infamous 6 Pound Cheeseburger. See, someone finally ate one in
three hours, after years of attempts, and now it's gone from their
website. So I wondered if they'd lost heart after having been
bested. Alas, I couldn't find the place, so I blew on down Rt. 322
towards Port Matilda... hoping for a different meaty
And on the far side of town, there it was: Clem's. Clem's
BarBQue. I held my breath: the OPEN flag was out, but it was
10:15 on a cold Sunday morning. I walked in, and saw Clem Pantalone
flipping racks of ribs over the fire pit. I know I'm early, I said, but do
you have meat? "Yeah, we got it, what do you want?"
Yes! Clem works with oak, not hickory ("I think hickory puts
too much flavor in the meat," he told me, "you want to taste
the pork, too."), and he uses fire, not just smoke. It's an interesting
heresy, and one I'm perfectly happy to indulge Clem in,
because this stuff is excellent. I dropped some money and bought
two pounds of "pork bbq" (kind of like pulled pork,
only in bigger chunks and covered with Clem's tangy-sweet
tomato-based sauce) and a half-rack of baby back ribs. "I'm
taking them home for dinner," I told myself
HAH! After 10 minutes of smelling that porkmeat, I jumped off

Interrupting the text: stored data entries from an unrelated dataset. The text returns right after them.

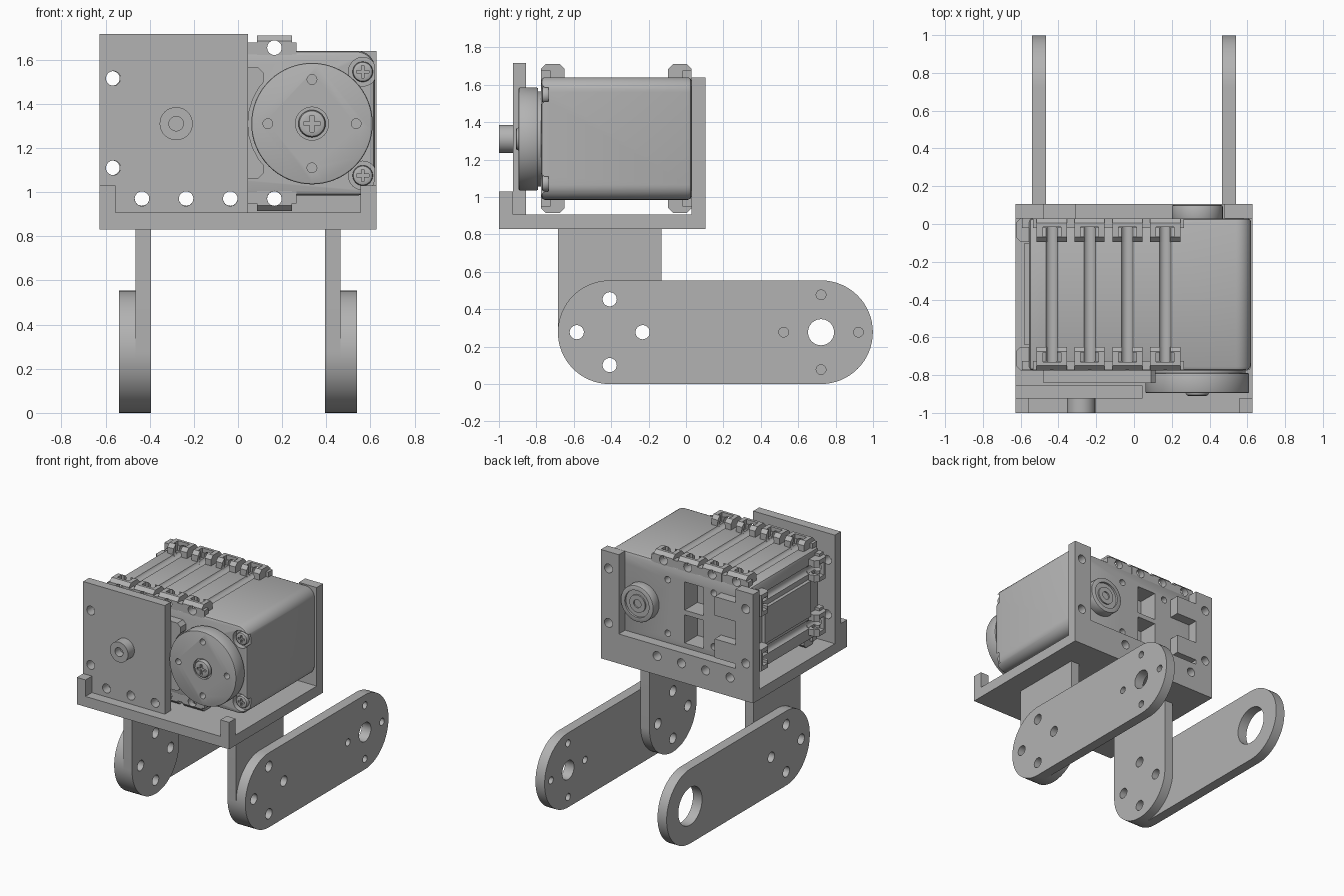
import bpy, bmesh
from math import cos, sin, pi, radians
from mathutils import Matrix, Vector

cube = bpy.data.objects.get("Cube")
if cube:
    bpy.data.objects.remove(cube, do_unlink=True)

grey = bpy.data.materials.new("plain grey")
grey.use_nodes = True
GREY = (0.45, 0.45, 0.45, 1)
grey.diffuse_color = GREY
grey.node_tree.nodes["Principled BSDF"].inputs["Base Color"].default_value = GREY

MID = 1.3125          # mid height of the motor
HORN = (0.335, 1.31)  # x, z of the output axis


def add(name, mesh):
    obj = bpy.data.objects.new(name, mesh)
    bpy.context.collection.objects.link(obj)
    if not mesh.materials:
        mesh.materials.append(grey)
    return obj


def prism(name, outline, lo, hi, axis="y"):
    """Extrude a closed 2D outline from lo to hi along an axis."""
    def point(a, b, t):
        return (t, a, b) if axis == "x" else (a, t, b)
    bm = bmesh.new()
    ends = [[bm.verts.new(point(a, b, t)) for a, b in outline] for t in (lo, hi)]
    for ring in ends:
        bm.faces.new(ring)
    n = len(outline)
    for i in range(n):
        j = (i + 1) % n
        bm.faces.new((ends[0][i], ends[0][j], ends[1][j], ends[1][i]))
    bmesh.ops.recalc_face_normals(bm, faces=bm.faces)
    mesh = bpy.data.meshes.new(name)
    bm.to_mesh(mesh)
    bm.free()
    return add(name, mesh)


def box(name, x, y, z):
    return prism(name, [(x[0], z[0]), (x[1], z[0]), (x[1], z[1]), (x[0], z[1])], *y)


def arc(a, b, r, start=0, end=360, n=32):
    return [(a + r * cos(radians(start + (end - start) * i / n)),
             b + r * sin(radians(start + (end - start) * i / n)))
            for i in range(n + (end - start < 360))]


def disc(name, a, b, r, lo, hi, axis="y", n=32):
    return prism(name, arc(a, b, r, n=n), lo, hi, axis)


def apply(obj, mod):
    with bpy.context.temp_override(object=obj, active_object=obj):
        bpy.ops.object.modifier_apply(modifier=mod.name)


def cut(obj, *cutters):
    for c in cutters:
        mod = obj.modifiers.new("cut", "BOOLEAN")
        mod.operation, mod.solver, mod.object = "DIFFERENCE", "EXACT", c
        apply(obj, mod)
        bpy.data.objects.remove(c, do_unlink=True)
    return obj


def bevel(obj, width, segments=2):
    mod = obj.modifiers.new("bevel", "BEVEL")
    mod.width, mod.segments, mod.angle_limit = width, segments, radians(40)
    apply(obj, mod)
    return obj


def place(name, source, matrix):
    mesh = source.data.copy()
    mesh.transform(matrix)
    if matrix.determinant() < 0:
        mesh.flip_normals()
    return add(name, mesh)


def holes(spots, r, lo, hi, axis="y"):
    return [disc("hole", a, b, r, lo, hi, axis, 24) for a, b in spots]


def cross_spots(a, b, d):
    return [(a + d, b), (a - d, b), (a, b + d), (a, b - d)]


ROW = [-0.435, -0.235, -0.035, 0.165]
LOW = [(x, 0.97) for x in ROW]
HIGH = [(x, 1.655) for x in ROW]
SIDE = [(-0.565, 1.515), (-0.565, 1.11)]
SIDE_R = [(-x, z) for x, z in SIDE]

# Bracket: floor, corner lips, front plate, open back frame
box("bracket_floor", (-0.627, 0.627), (-1, 0.105), (0.83, 0.907))
for side, x in (("right", (-0.627, -0.555)), ("left", (0.555, 0.627))):
    box(side + "_corner_lip", x, (-1, -0.925), (0.905, 1.03))
front = box("front_plate", (-0.627, 0.045), (-0.925, -0.855), (0.905, 1.715))
cut(front, *holes(LOW[:3] + SIDE, 0.033, -1.1, -0.8))
boss = disc("front_plate_boss", -0.28, 1.31, 0.075, -1, -0.92)
cut(boss, *holes([(-0.28, 1.31)], 0.033, -1.1, -0.94))
frame = prism("back_frame", [(-0.627, 0.83), (0.627, 0.83), (0.627, 1.64), (0.48, 1.64),
              (0.48, 1.05), (-0.48, 1.05), (-0.48, 1.64), (-0.627, 1.64)], 0.03, 0.105)
cut(frame, *holes(LOW + SIDE + SIDE_R, 0.033, -0.02, 0.2))

# Motor case with rounded left edges, screw recesses, back sockets and bolt grooves
outline = [(-0.555, 1.64), (-0.555, 0.985)]
outline += arc(0.54, 1.065, 0.08, -90, 0, 8) + arc(0.54, 1.56, 0.08, 0, 90, 8)
case = bevel(prism("motor_case", outline, -0.775, 0.03), 0.02)
SCREWS = [(0.565, 1.545), (0.565, 1.075)]
cut(case, *holes(SCREWS, 0.065, -0.9, -0.735), *holes(LOW + HIGH + SIDE, 0.034, -1, 1),
    *holes([(x, z) for x in (0.13, -0.25) for z in (1.12, 1.52)], 0.024, -0.03, 0.1),
    box("socket", (-0.165, -0.01), (-0.12, 0.1), (1.33, 1.54)),
    box("socket", (-0.165, -0.01), (-0.12, 0.1), (1.085, 1.295)))
box("case_side_panel", (-0.58, -0.54), (-0.64, -0.1), (1.18, 1.445))

# Gear cover beside the output disc
cover = prism("gear_cover", [(-0.48, 1.06), (0.09, 1.06), (0.115, 1.085), (0.115, 1.54),
              (0.09, 1.565), (-0.48, 1.565)], -0.842, -0.76)
cut(cover, disc("clearance", *HORN, 0.29, -1, -0.776))

# Output disc with centre screw
disc("output_collar", *HORN, 0.255, -0.795, -0.77, n=64)
horn = bevel(disc("output_disc", *HORN, 0.275, -0.895, -0.79, n=64), 0.008)
cut(horn, *holes(cross_spots(*HORN, 0.2), 0.022, -1, -0.82),
    disc("recess", *HORN, 0.075, -1, -0.875))


def screw(name, x, z, r, lo, hi):
    head = bevel(disc(name, x, z, r, lo, hi), r * 0.25)
    w, s = r * 0.14, r * 0.6
    cut(head, box("slot", (x - s, x + s), (lo - 0.05, lo + 0.015), (z - w, z + w)),
        box("slot", (x - w, x + w), (lo - 0.05, lo + 0.015), (z - s, z + s)))


screw("output_screw", *HORN, 0.062, -0.91, -0.86)
for level, spot in zip(("upper", "lower"), SCREWS):
    screw(level + "_case_screw", *spot, 0.046, -0.77, -0.73)

# Back pivot ring and cable connectors
ring = bevel(disc("back_pivot", *HORN, 0.135, 0.02, 0.1), 0.008)
cut(ring, disc("recess", *HORN, 0.1, 0.085, 0.2))
hub = disc("back_pivot_hub", *HORN, 0.065, 0.05, 0.095)
cut(hub, *holes([HORN], 0.03, 0.06, 0.2))
for level, z in (("upper", (1.40, 1.54)), ("lower", (1.085, 1.225))):
    box(level + "_connector", (-0.48, -0.31), (0.0, 0.105), z)

# Mounting lug: chamfered tooth with a nut pocket and a bolt hole
lug = prism("lug", [(-0.125, -0.02), (0, -0.02), (0, 0.045), (-0.025, 0.07),
            (-0.1, 0.07), (-0.125, 0.045)], -0.08, 0.08, "x")
base = box("lug_base", (-0.1, 0.1), (-0.05, -0.001), (-0.02, 0.037))
cut(lug, box("pocket", (-0.048, 0.048), (-0.095, -0.045), (-0.005, 0.1)),
    box("pocket_mouth", (-0.028, 0.028), (-0.2, -0.045), (-0.005, 0.1)),
    *holes([(0, 0.014)], 0.033, -0.3, 0.2))
cut(base, *holes([(0, 0.014)], 0.033, -0.3, 0.2))

flip_y = Matrix.Diagonal((1, -1, 1, 1))
flip_z = Matrix.Diagonal((1, 1, -1, 1))
turn = Matrix.Rotation(-pi / 2, 4, "Y")
for end, y, fy in (("back", 0.03, Matrix()), ("front", -0.775, flip_y)):
    for part in (lug, base):
        for x in ROW:
            for level, h, fz in (("top", 0.3275, Matrix()), ("bottom", -0.3275, flip_z)):
                place(f"{level}_{end}_{part.name}", part,
                      Matrix.Translation((x, y, MID + h)) @ fz @ fy)
        for x, z in SIDE:
            place(f"side_{end}_{part.name}", part,
                  Matrix.Translation((-0.555, y, z)) @ turn @ fy)
for part in (lug, base):
    bpy.data.objects.remove(part, do_unlink=True)

# Legs: hanging plate and long rounded arm on each side
R = 0.277
KNEE, TIP = (-0.408, R), (0.722, R)
for side, s in (("left", 1), ("right", -1)):
    x0, x1, x2 = sorted((s * 0.393, s * 0.465, s * 0.54))
    inner, outer = ((x0, x1), (x1, x2)) if s > 0 else ((x1, x2), (x0, x1))
    bolts = cross_spots(*KNEE, 0.176)
    plate = prism(side + "_hanging_plate", arc(*KNEE, R, 180, 360, 32)
                  + [(KNEE[0] + R, 0.835), (KNEE[0] - R, 0.835)], *inner, "x")
    cut(plate, *holes(bolts, 0.038, -1, 1, "x"))
    arm = prism(side + "_arm", arc(*KNEE, R, 90, 270, 32) + arc(*TIP, R, -90, 90, 32),
                *outer, "x")
    cut(arm, *holes(bolts, 0.038, -1, 1, "x"))
    if s > 0:
        cut(arm, *holes([TIP], 0.07, -1, 1, "x"),
            *holes(cross_spots(*TIP, 0.2), 0.026, -1, 1, "x"))
    else:
        cut(arm, disc("hole", *TIP, 0.14, -1, 1, "x"))

# Smooth the round parts, keep edges sharp
bpy.ops.object.select_all(action="DESELECT")
for obj in bpy.context.collection.objects:
    if obj.type == "MESH" and grey.name in obj.data.materials:
        obj.select_set(True)
        bpy.context.view_layer.objects.active = obj
bpy.ops.object.shade_smooth_by_angle(angle=radians(30))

the bypass around State College, ran into Wegman's, grabbed a
Coke and a crusty fresh roll, and ate that half-rack right off
the trunk of the Jetta. I sucked the ribs clean, and it was
delicious, goofy-good, damn near lean for ribmeat, and dripping
with sauce. I'm not a big sauce man, I like the meat, but damn,
that's good sauce. I'm afraid I kind of inhaled them, too: I got two
bites of roll, and one sip of Coke by the time the bare ribs were bouncing
in the styro. Oh well. It was GREAT!!!
Groan. Yum. Wish I had more. Back in the car, fire it up, head
down past Lewistown to Newport, and back through town to find the Middle
Ridge Tavern, as I'd planned. It was a good five miles out of town,
and when I got there, it was closed. Didn't look like much, to
tell the truth, didn't look anything like the place I'd heard described.
So I left, quickly, and headed down over the hill. After some mapwork,
and a lot of the fun hill and dale driving that Pennsylvania
provides, I came out on the west bank of the Susquehanna, north of
Harrisburg, in Marysville.
I was here for my last stop, the Marysville Tavern. I had
heard about this place from three different Pennsylvania brewers, which
is more than sufficient reason to stop and have a beer. So I did, a Tröegs
Nugget Nectar, and it was mighty nice. The Tavern is on the river
side of the Rt. 11/15 four-lane, you have to go under the roadway in
a little tunnel that the locals apparently call the subway. When
you come up, you look right, and there's the Tavern. The beer's decent
-- three Tröegs were on tap that day, including the Nugget and
Mad Elf, there was Dogfish Head 60 Minute, and Franziskaner Weiss.
Not a great tap selection, but okay. The place itself didn't
do a lot for me, despite the river view. Might be a lot
better in the summer; they have a deck out there. I sank my beer and
And then I went home. All good trips must come to an end,
especially the short ones. And that's the end of this one.